**YOUR OBJECTIVE**
Copy each entry precisely as written, and do not carry over the pictures.

**Stored data entries**
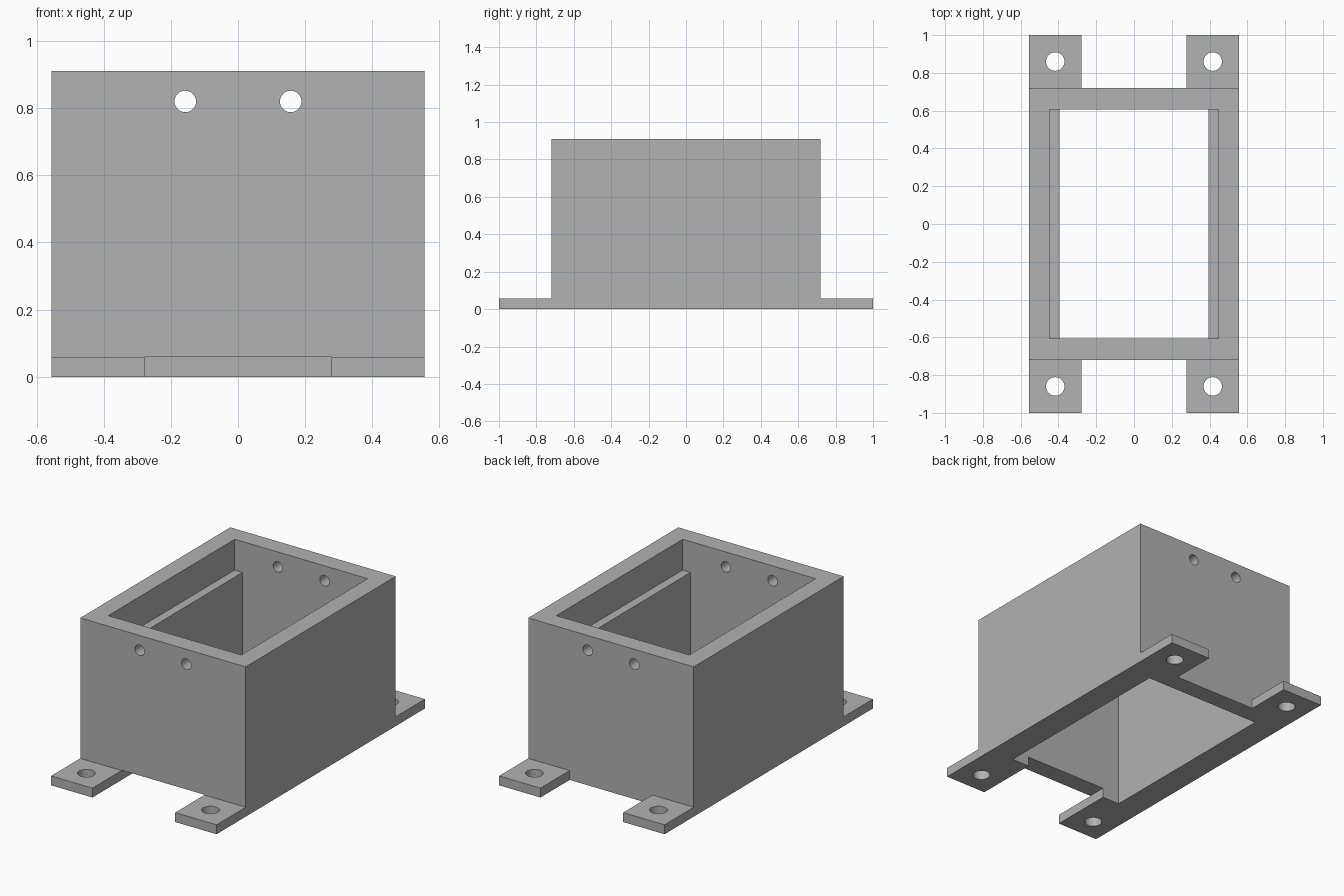
import bpy
from math import radians

cube = bpy.data.objects.get("Cube")
if cube:
    bpy.data.objects.remove(cube, do_unlink=True)

grey = bpy.data.materials.new("grey plastic")
grey.use_nodes = True
colour = (0.445, 0.445, 0.445, 1)
grey.diffuse_color = colour
grey.node_tree.nodes["Principled BSDF"].inputs["Base Color"].default_value = colour


def block(name, x, y, z):
    """Box spanning the given (low, high) ranges."""
    spans = (x, y, z)
    bpy.ops.mesh.primitive_cube_add(size=1, location=[(a + b) / 2 for a, b in spans])
    ob = bpy.context.object
    ob.name = name
    ob.scale = [b - a for a, b in spans]
    bpy.ops.object.transform_apply(location=True, rotation=False, scale=True)
    ob.data.materials.append(grey)
    return ob


def drill(name, centre, radius, depth, tilt=0):
    bpy.ops.mesh.primitive_cylinder_add(vertices=48, radius=radius, depth=depth,
                                        location=centre, rotation=(tilt, 0, 0))
    ob = bpy.context.object
    ob.name = name
    ob.data.materials.append(grey)
    return ob


def combine(target, tool, operation):
    tool.hide_render = True
    mod = target.modifiers.new(tool.name, "BOOLEAN")
    mod.operation = operation
    mod.solver = "EXACT"
    mod.object = tool
    bpy.context.view_layer.objects.active = target
    bpy.ops.object.modifier_apply(modifier=mod.name)
    bpy.data.objects.remove(tool, do_unlink=True)


WIDTH, LENGTH, HEIGHT = 0.556, 0.72, 0.91   # half width, half length, height
FOOT_IN, FOOT_TOP = 0.278, 0.057
INNER_Y, LEDGE = 0.607, 0.723

# Outer housing with a mounting rail along each side, ending in feet
housing = block("housing", (-WIDTH, WIDTH), (-LENGTH, LENGTH), (0, HEIGHT))
for side, span in (("right", (-WIDTH, -FOOT_IN)), ("left", (FOOT_IN, WIDTH))):
    combine(housing, block(side + " foot rail", span, (-1, 1), (0, FOOT_TOP)), "UNION")

# Through opening, wider above the side ledges
combine(housing, block("opening", (-0.394, 0.394), (-INNER_Y, INNER_Y), (-0.1, 1)), "DIFFERENCE")
combine(housing, block("ledge recess", (-0.447, 0.447), (-INNER_Y, INNER_Y), (LEDGE, 1)), "DIFFERENCE")

# Slot under the front wall, between the feet
combine(housing, block("front slot", (-FOOT_IN, FOOT_IN), (-0.8, -0.5), (-0.1, 0.059)), "DIFFERENCE")

# Screw holes in the feet, and paired holes through both end walls
for sx in (-1, 1):
    for sy in (-1, 1):
        combine(housing, drill("foot hole", (sx * 0.417, sy * 0.86, 0), 0.049, 0.4), "DIFFERENCE")
        combine(housing, drill("wall hole", (sx * 0.157, sy * 0.66, 0.82), 0.032, 0.3, radians(90)),
                "DIFFERENCE")

bpy.ops.object.select_all(action="DESELECT")
housing.select_set(True)
bpy.context.view_layer.objects.active = housing
bpy.ops.object.shade_smooth_by_angle(angle=radians(30))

**SOLUTION TO THIS TASK**
import bpy
from math import radians

cube = bpy.data.objects.get("Cube")
if cube:
    bpy.data.objects.remove(cube, do_unlink=True)

grey = bpy.data.materials.new("grey plastic")
grey.use_nodes = True
colour = (0.445, 0.445, 0.445, 1)
grey.diffuse_color = colour
grey.node_tree.nodes["Principled BSDF"].inputs["Base Color"].default_value = colour


def block(name, x, y, z):
    """Box spanning the given (low, high) ranges."""
    spans = (x, y, z)
    bpy.ops.mesh.primitive_cube_add(size=1, location=[(a + b) / 2 for a, b in spans])
    ob = bpy.context.object
    ob.name = name
    ob.scale = [b - a for a, b in spans]
    bpy.ops.object.transform_apply(location=True, rotation=False, scale=True)
    ob.data.materials.append(grey)
    return ob


def drill(name, centre, radius, depth, tilt=0):
    bpy.ops.mesh.primitive_cylinder_add(vertices=48, radius=radius, depth=depth,
                                        location=centre, rotation=(tilt, 0, 0))
    ob = bpy.context.object
    ob.name = name
    ob.data.materials.append(grey)
    return ob


def combine(target, tool, operation):
    tool.hide_render = True
    mod = target.modifiers.new(tool.name, "BOOLEAN")
    mod.operation = operation
    mod.solver = "EXACT"
    mod.object = tool
    bpy.context.view_layer.objects.active = target
    bpy.ops.object.modifier_apply(modifier=mod.name)
    bpy.data.objects.remove(tool, do_unlink=True)


WIDTH, LENGTH, HEIGHT = 0.556, 0.72, 0.91   # half width, half length, height
FOOT_IN, FOOT_TOP = 0.278, 0.057
INNER_Y, LEDGE = 0.607, 0.723

# Outer housing with a mounting rail along each side, ending in feet
housing = block("housing", (-WIDTH, WIDTH), (-LENGTH, LENGTH), (0, HEIGHT))
for side, span in (("right", (-WIDTH, -FOOT_IN)), ("left", (FOOT_IN, WIDTH))):
    combine(housing, block(side + " foot rail", span, (-1, 1), (0, FOOT_TOP)), "UNION")

# Through opening, wider above the side ledges
combine(housing, block("opening", (-0.394, 0.394), (-INNER_Y, INNER_Y), (-0.1, 1)), "DIFFERENCE")
combine(housing, block("ledge recess", (-0.447, 0.447), (-INNER_Y, INNER_Y), (LEDGE, 1)), "DIFFERENCE")

# Slot under the front wall, between the feet
combine(housing, block("front slot", (-FOOT_IN, FOOT_IN), (-0.8, -0.5), (-0.1, 0.059)), "DIFFERENCE")

# Screw holes in the feet, and paired holes through both end walls
for sx in (-1, 1):
    for sy in (-1, 1):
        combine(housing, drill("foot hole", (sx * 0.417, sy * 0.86, 0), 0.049, 0.4), "DIFFERENCE")
        combine(housing, drill("wall hole", (sx * 0.157, sy * 0.66, 0.82), 0.032, 0.3, radians(90)),
                "DIFFERENCE")

bpy.ops.object.select_all(action="DESELECT")
housing.select_set(True)
bpy.context.view_layer.objects.active = housing
bpy.ops.object.shade_smooth_by_angle(angle=radians(30))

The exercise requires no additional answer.